How to cash in on property in 2010
Home-owners are set to make easy bucks letting out properties to soccer fans. Sepp Blatter, estate agents give the low-down.

Football for many people is about the glory of the sport but when South Africa won the bid to host the FIFA 2010 Soccer World Cup, it opened a whole lot of economic opportunities for citizens to explore.

A year to go before the event, to be held in June 2010, news has emerged that the country is facing serious accommodation shortages for the over 400 000 foreign soccer fans expected to race our shores.

The big question on every citizen's lips is likely to be: where are these people going to be accommodated? We know that MATCH, responsible for finding accommodation for FIFA VIPs, sponsors and the international media has been focusing on working with graded accommodation to house the delegates. All of this is about to change and ordinary home owners will get a chance to rake in extra cash by letting out their homes for the duration of the soccer event.

Speaking to Moneyweb (JSE: MNY) FIFA president, Sepp Blatter said his biggest worry at the moment is that there could be a shortage of accommodation for the 450 000 foreign visitors expected next year.

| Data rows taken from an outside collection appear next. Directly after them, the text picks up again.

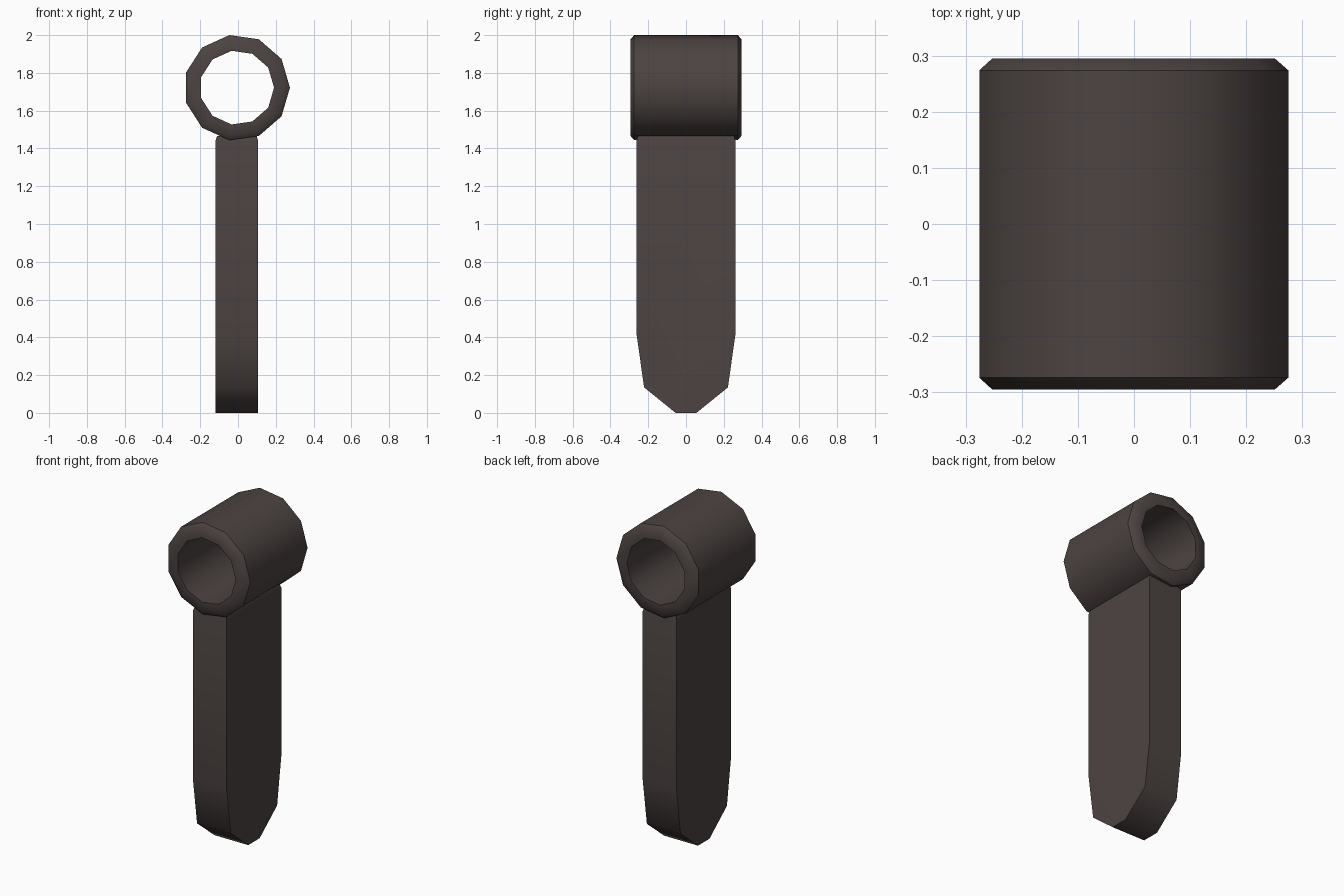
import bpy, bmesh, math

if "Cube" in bpy.data.objects:
    bpy.data.objects.remove(bpy.data.objects["Cube"])

mat = bpy.data.materials.new("dark warm grey")
mat.diffuse_color = (0.073, 0.057, 0.054, 1)
mat.use_nodes = True
mat.node_tree.nodes["Principled BSDF"].inputs["Base Color"].default_value = mat.diffuse_color


def finish(name, bm):
    bmesh.ops.recalc_face_normals(bm, faces=bm.faces)
    me = bpy.data.meshes.new(name)
    bm.to_mesh(me)
    bm.free()
    me.materials.append(mat)
    ob = bpy.data.objects.new(name, me)
    bpy.context.collection.objects.link(ob)
    bpy.ops.object.select_all(action='DESELECT')
    ob.select_set(True)
    bpy.context.view_layer.objects.active = ob
    bpy.ops.object.shade_smooth_by_angle(angle=math.radians(45))
    return ob


CX = -0.006

# Eleven-sided tube along y: (radius, y) profile swept around its axis
N, CZ = 11, 1.722
profile = [(0.281, -0.274), (0.281, 0.274), (0.257, 0.295),
           (0.197, 0.295), (0.197, -0.295), (0.257, -0.295)]
bm = bmesh.new()
rings = []
for i in range(N):
    a = 2 * math.pi * i / N
    rings.append([bm.verts.new((CX + r * math.cos(a), y, CZ + r * math.sin(a)))
                  for r, y in profile])
for i in range(N):
    p, q = rings[i], rings[(i + 1) % N]
    for j in range(len(profile)):
        k = (j + 1) % len(profile)
        bm.faces.new((p[j], p[k], q[k], q[j]))
finish("ring_tube", bm)

# Tapered tongue: half outline (y, z) mirrored, extruded along x
half = [(0.055, 0.0), (0.222, 0.135), (0.262, 0.42), (0.262, 1.44)]
outline = half + [(-y, z) for y, z in reversed(half)]
bm = bmesh.new()
face = bm.faces.new([bm.verts.new((CX - 0.113, y, z)) for y, z in outline])
ext = bmesh.ops.extrude_face_region(bm, geom=[face])
moved = [g for g in ext["geom"] if isinstance(g, bmesh.types.BMVert)]
bmesh.ops.translate(bm, verts=moved, vec=(0.226, 0, 0))
# Stepped-in lip at the top, meeting the tube
bm.faces.ensure_lookup_table()
top = max(bm.faces, key=lambda f: f.calc_center_median().z)
bmesh.ops.inset_region(bm, faces=[top], thickness=0.011)
bmesh.ops.translate(bm, verts=top.verts, vec=(0, 0, 0.025))
finish("tongue", bm)
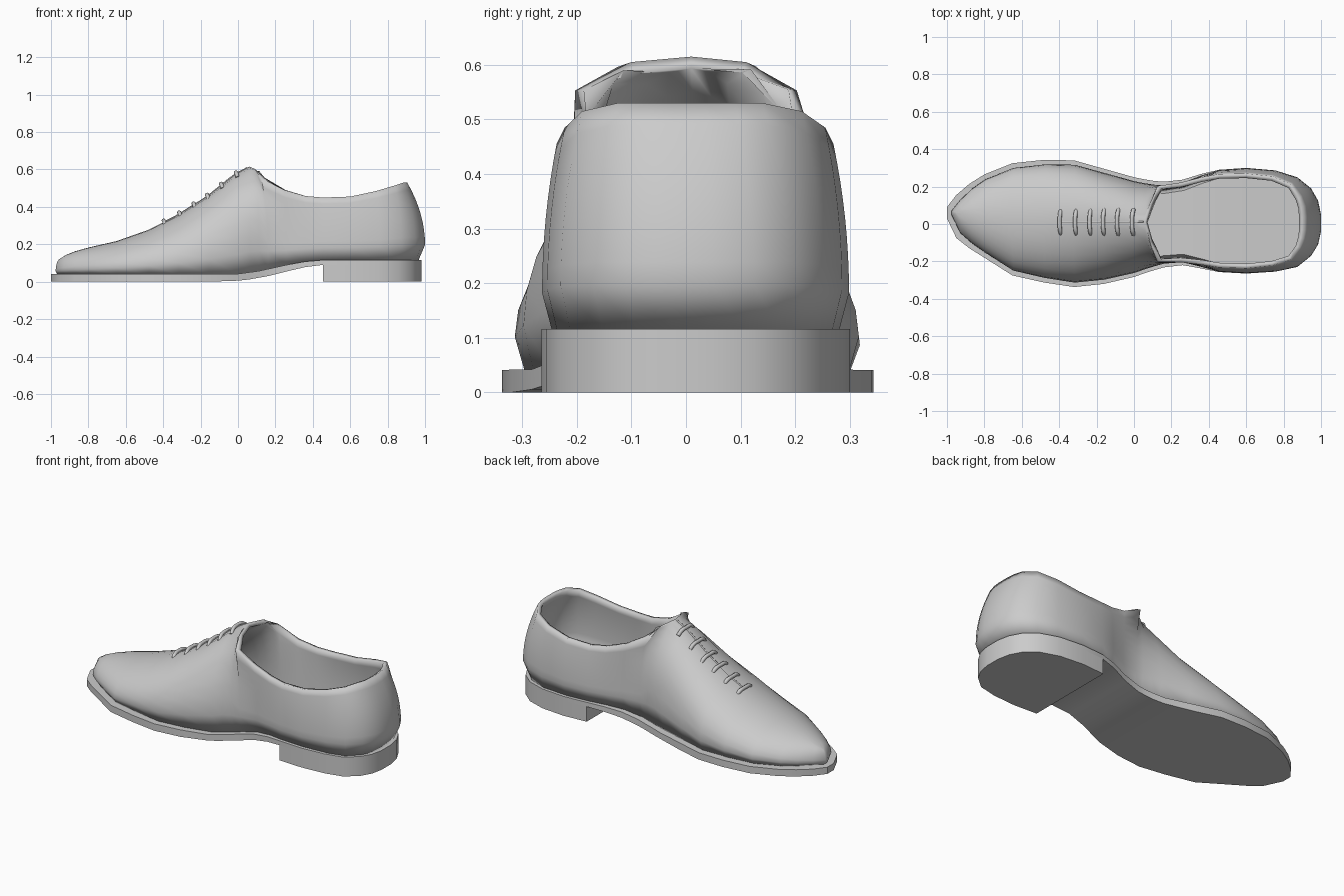
import bpy, bmesh, math

if "Cube" in bpy.data.objects:
    bpy.data.objects.remove(bpy.data.objects["Cube"])

# Sole outline stations, toe to heel: x, y on +y side, y on -y side
SOLE = [(-1, .09, .03), (-.95, .155, -.075), (-.88, .215, -.13), (-.8, .265, -.18),
        (-.65, .325, -.275), (-.48, .343, -.313), (-.32, .34, -.337), (-.16, .295, -.32),
        (0, .25, -.283), (.06, .238, -.262), (.11, .23, -.246), (.16, .226, -.232),
        (.26, .237, -.22), (.36, .268, -.238), (.455, .29, -.257), (.6, .30, -.265),
        (.75, .287, -.255), (.86, .25, -.23), (.93, .19, -.17), (.965, .125, -.11),
        (.98, .05, -.04)]

# Top of the upper per station (ridge, then collar rim): x, y+, y-, z
TOP = [(-.945, .06, .06, .125), (-.92, .055, .055, .143), (-.87, .05, .05, .163),
       (-.79, .04, .04, .185), (-.65, .03, .03, .217), (-.48, .02, .02, .277),
       (-.33, .015, .015, .352), (-.17, .012, .012, .452), (-.02, .012, .012, .57),
       (.06, .01, .01, .615), (.088, .11, -.1, .605), (.125, .203, -.203, .553),
       (.25, .222, -.205, .49), (.36, .25, -.217, .458), (.455, .267, -.232, .45),
       (.6, .27, -.237, .455), (.74, .255, -.222, .485), (.84, .212, -.19, .515),
       (.885, .14, -.125, .53), (.9, .09, -.075, .53), (.905, .035, -.03, .53)]


def interp(x, pts):
    for (a, za), (b, zb) in zip(pts, pts[1:]):
        if x <= b:
            return za + (zb - za) * max(0, (x - a) / (b - a))
    return pts[-1][1]


def sole_top(x):
    return interp(x, [(-1, .04), (0, .042), (.11, .057), (.26, .09), (.36, .108), (.455, .116)])


def sole_bottom(x):
    return interp(x, [(-1, 0), (-.05, 0), (.06, .012), (.16, .03), (.26, .055), (.36, .078), (.455, .09)])


def make(name, verts, faces, angle=35):
    me = bpy.data.meshes.new(name)
    me.from_pydata(verts, [], faces)
    bm = bmesh.new()
    bm.from_mesh(me)
    bmesh.ops.remove_doubles(bm, verts=bm.verts, dist=1e-5)
    bm.to_mesh(me)
    bm.free()
    ob = bpy.data.objects.new(name, me)
    bpy.context.collection.objects.link(ob)
    bpy.ops.object.select_all(action='DESELECT')
    ob.select_set(True)
    bpy.context.view_layer.objects.active = ob
    bpy.ops.object.shade_smooth_by_angle(angle=math.radians(angle))
    return ob


def slab(name, stations, bottom, top):
    verts, faces = [], []
    for x, yl, yr in stations:
        verts += [(x, yl, bottom(x)), (x, yr, bottom(x)), (x, yr, top(x)), (x, yl, top(x))]
    for i in range(len(stations) - 1):
        a, b = 4 * i, 4 * i + 4
        for j in range(4):
            k = (j + 1) % 4
            faces.append((a + j, a + k, b + k, b + j))
    n = len(verts)
    faces += [(3, 2, 1, 0), (n - 4, n - 3, n - 2, n - 1)]
    return make(name, verts, faces)


def cord(name, points, radius):
    cu = bpy.data.curves.new(name, 'CURVE')
    cu.dimensions = '3D'
    cu.bevel_depth = radius
    cu.bevel_resolution = 2
    cu.resolution_u = 4
    cu.use_fill_caps = True
    sp = cu.splines.new('BEZIER')
    sp.bezier_points.add(len(points) - 1)
    for bp, p in zip(sp.bezier_points, points):
        bp.co = p
        bp.handle_left_type = bp.handle_right_type = 'AUTO'
    ob = bpy.data.objects.new(name, cu)
    bpy.context.collection.objects.link(ob)


# Sole and heel block
slab("sole", SOLE, sole_bottom, sole_top)
slab("heel_block", SOLE[14:], lambda x: 0, lambda x: .114)

# Upper: one column of points per station and side, foot -> bulge -> ridge or rim
STEPS = 9


def column(i, side):
    sx, y = SOLE[i][0], SOLE[i][side]
    tx, ty, tz = TOP[i][0], TOP[i][side], TOP[i][3]
    inset = interp(sx, [(-1, .028), (.2, .02), (.45, .002), (1, 0)])
    mid = interp(sx, [(-1, .06), (-.8, .035), (-.4, .01), (1, .01)])
    sign = 1 if side == 1 else -1
    mx = sx + interp(sx, [(-1, .025), (-.8, .005), (.6, 0), (.98, .02)])
    my = y - sign * min(inset, abs(y - mid) * .6)
    z0 = sole_top(sx) - .002
    zc = z0 + .2 * (tz - z0)
    # foot ring, tucked in towards the centre line
    fx = mx - interp(sx, [(-1, -.01), (-.8, 0), (.75, 0), (.98, .035)])
    pts = [(fx, my - sign * min(.018, abs(my - mid) * .3), z0)]
    for k in range(STEPS):
        t = k / (STEPS - 1)
        if i <= 10:
            s, c = math.sin(t * math.pi / 2), max(0, math.cos(t * math.pi / 2))
            if k == STEPS - 1:
                c = 0
        else:
            s, c = t, 1 - t * t
        pts.append((tx + (mx - tx) * c, ty + (my - ty) * c, zc + (tz - zc) * s))
    return pts


n = len(SOLE)
cols = [column(i, 1) for i in range(n)] + [column(i, 2) for i in reversed(range(n))]
rows = STEPS + 1
verts = [p for c in cols for p in c]
faces = []
for i in range(2 * n):
    a, b = i * rows, (i + 1) % (2 * n) * rows
    for k in range(rows - 1):
        if i == 2 * n - 1 and k == rows - 2:
            faces.append((a + k, a + k + 1, b + k))      # toe tip closes on the ridge
        else:
            faces.append((a + k, a + k + 1, b + k + 1, b + k))
upper = make("upper", verts, faces, 50)
wall = upper.modifiers.new("wall", 'SOLIDIFY')
wall.thickness = .025
wall.offset = -1

# Laces across the instep, and the closing seam between them
RIDGE = [(t[0], t[3]) for t in TOP[:10]]
for i, x in enumerate([-.395, -.312, -.235, -.163, -.088, -.008]):
    h = interp(x, RIDGE)
    cord("lace_%d" % (i + 1), [(x + .006, -.058, h - .02), (x, -.035, h + .002), (x - .003, .01, h + .007),
                               (x, .055, h + .002), (x + .006, .078, h - .02)], .011)
cord("front_seam", [(x, .012, interp(x, RIDGE) - .001) for x in (-.39, -.33, -.25, -.17, -.1, -.02, .05)], .005)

He added that the shortage will be particularly acute in Bloemfontein.

In an interview with Shine 2010 earlier this year, MATCH executive chairman, Jaime Byrom said according to MATCH requirements 55 000 "units" are considered adequate capacity for an estimated 450 000 soccer fans and FIFA delegation expected to visit South Africa in 2010.

He mentioned concerns about the accommodation shortage, saying MATCH could look into private housing and universities so the target of 55 000 is met by 2010.

Some property experts may have known about the looming housing glitch for a while and until now, MATCH has shown very little interest to smaller short-let landlords who have made inquiries about adding their stock to the official pool.

Now, a number of operators have unveiled plans outside the MATCH arrangements for what could be a significant income-generator for ordinary home owners who want to earn extra pocket money by handing over their homes to soccer fans.

Seeff Properties chairman, Samuel Seeff and football icon, Gary Bailey, were among the first out of the starting blocks in a joint venture aimed at finding fans for home-owners and vice versa.

Realestateweb.co.za visitors have been asking questions including: how one actually participates in this venture; how much money they can expect to make for the 30-day period or whatever time the property is let out - and how Seeff will ensure valuable assets are protected. For example, one visitor asked: If a home owner were to list their home for short term letting, what experience does Seeff has for vetting short term tenants from other countries and what benefits a home owner derives by paying some of their income to Seeff.

In response to these questions, Seeff said it will require all prospective tenants to pay a damage or security deposit and Seeff will carry out initial and outgoing inspections - and ensure that the inventory is checked at the end of the lease prior to refunding any deposits.

Homeowners need to ensure that they have household insurance and personal liability insurance for the duration of the rental. Seeff said its agents have experience in these types of rentals.

Emarie Campbell, general manager at Seeff Properties told Realestateweb.co.za that agents charge home owners anything between 20% and 25%, depending on the service options they choose.

The rentals being achieved are expected to be in the range off 30% and 40% higher than normal rentals achieved for prime seasons over the Christmas period. Deposits for renting these properties will range from 20% to 40% of the total fee depending on the type of accommodation, adds Campbell.

Shana Kagan, who heads up Channel Estates - an established specialist in short-term letting in the Atlantic Seaboard area - said her agency is looking at finding opportunities for its clients as well.

Kagan specialises in privately-owned apartments which are mainly let to visitors and are core investment properties. She said the 2010 accommodation shortage provides an opportunity for property investors to make money from the 30-day period in June 2010.

Currently, a two bedroom up-market apartment in high season on the Atlantic Seaboard, Cape Town, can be priced from between R1 200 to R1 500 per day.

Dino Joannu, director of Just Letting, Western Cape, says Just Letting has entered into an arrangement with a company offering exposure to targeted overseas markets.

Landlords using Just Letting services will therefore have access to international markets. The properties will be paid for upfront and agents will earn less than 6% provided that the landlord supplies limited cleaning services to their tenants, said Joannu.

Joannu says landlords will be paid upfront before the tenant moves into the property, however, 30% will be retained for 14 days to ensure that all services have been rendered accordingly and this allows visitor right to recourse if they did not get what was promised by the landlord during the signing of the lease.

Home owner tips to cash in on 2010: Joannu

  • Ensure the property is adequately insured to cover all eventualities.
  • Deal with a reputable company that will market the property effectively to the targeted overseas market.
  • Take note of additional opportunities that enterprising landlords could take advantage of such as laundry services.
  • Landlords should try to develop good reputation with guests as they will be acting as ambassadors for South Africa.

Article by: Denise Mhlanga - www.realestateweb.co.za